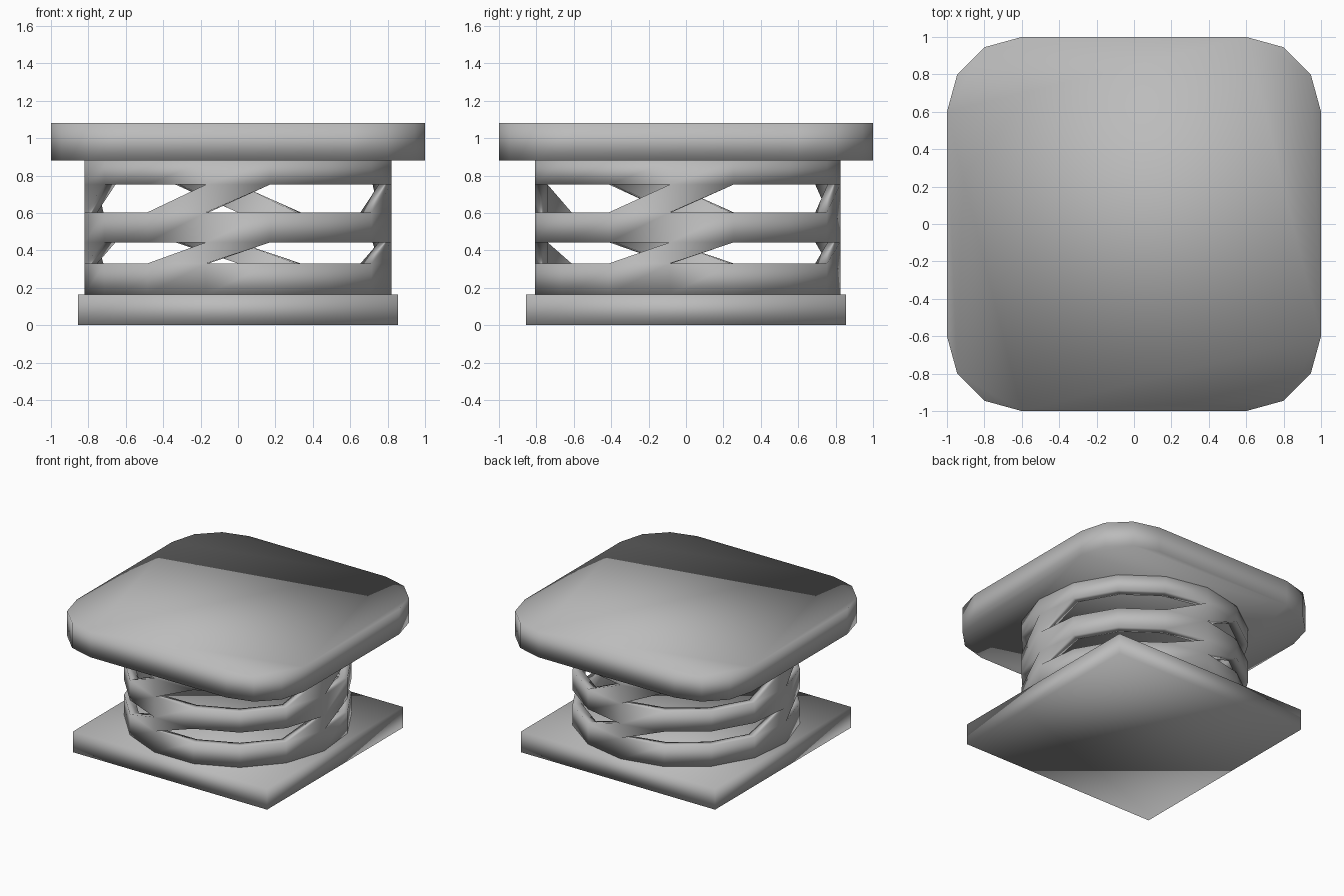
import bpy, bmesh, math

if "Cube" in bpy.data.objects:
    bpy.data.objects.remove(bpy.data.objects["Cube"])

grey = bpy.data.materials.new("plain grey")
grey.diffuse_color = (0.5, 0.5, 0.5, 1)
grey.use_nodes = True
grey.node_tree.nodes["Principled BSDF"].inputs["Base Color"].default_value = grey.diffuse_color


def finish(name, bm):
    bmesh.ops.recalc_face_normals(bm, faces=bm.faces)
    for f in bm.faces:
        f.smooth = True
    me = bpy.data.meshes.new(name)
    bm.to_mesh(me)
    bm.free()
    me.materials.append(grey)
    ob = bpy.data.objects.new(name, me)
    bpy.context.collection.objects.link(ob)
    return ob


def slab(name, outline, z0, z1):
    bm = bmesh.new()
    low = [bm.verts.new((x, y, z0)) for x, y in outline]
    high = [bm.verts.new((x, y, z1)) for x, y in outline]
    bm.faces.new(low[::-1])
    bm.faces.new(high)
    n = len(outline)
    for i in range(n):
        j = (i + 1) % n
        bm.faces.new((low[i], low[j], high[j], high[i]))
    return finish(name, bm)


def four_fold(points):
    out = []
    for _ in range(4):
        out += points
        points = [(-y, x) for x, y in points]
    return out


# Square base and rounded square top
slab("base_plate", four_fold([(0.855, 0.855)]), 0, 0.165)
slab("top_plate", four_fold([(1, 0.6), (0.945, 0.8), (0.8, 0.945), (0.6, 1)]), 0.88, 1.08)

# Fifteen-sided sleeve: three bands joined by slanted struts
SIDES, R_OUT, R_IN = 15, 0.825, 0.757
levels = [0.165, 0.33, 0.443, 0.603, 0.752, 0.88]
bm = bmesh.new()
grid = []
for z in levels:
    ring = []
    for i in range(SIDES):
        a = math.radians(234 + 24 * i)
        ring.append(bm.verts.new((R_OUT * math.cos(a), R_OUT * math.sin(a), z)))
    grid.append(ring)
for row in range(5):
    for i in range(SIDES):
        j = (i + 1) % SIDES
        a, b = grid[row][i], grid[row][j]
        c, d = grid[row + 1][j], grid[row + 1][i]
        if row % 2 == 0:
            bm.faces.new((a, b, c, d))      # solid band
        elif i % 4 == 0:
            bm.faces.new((a, b, c))         # strut, lower half
        elif i % 4 == 1:
            bm.faces.new((a, c, d))         # strut, upper half
sleeve = finish("slotted_sleeve", bm)
wall = sleeve.modifiers.new("wall", 'SOLIDIFY')
wall.thickness = (R_OUT - R_IN) * math.cos(math.pi / SIDES)
wall.offset = -1
wall.use_even_offset = True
━━━━━━━━━━━━━━━━
TASK INSTRUCTIONS
Return, with no change at all, every line in the entries above from the line containing "bm.faces.new(high)" through the line containing "0.855)]), 0, 0.165)".

RESPONSE FOR THIS EXERCISE
    bm.faces.new(high)
    n = len(outline)
    for i in range(n):
        j = (i + 1) % n
        bm.faces.new((low[i], low[j], high[j], high[i]))
    return finish(name, bm)


def four_fold(points):
    out = []
    for _ in range(4):
        out += points
        points = [(-y, x) for x, y in points]
    return out


# Square base and rounded square top
slab("base_plate", four_fold([(0.855, 0.855)]), 0, 0.165)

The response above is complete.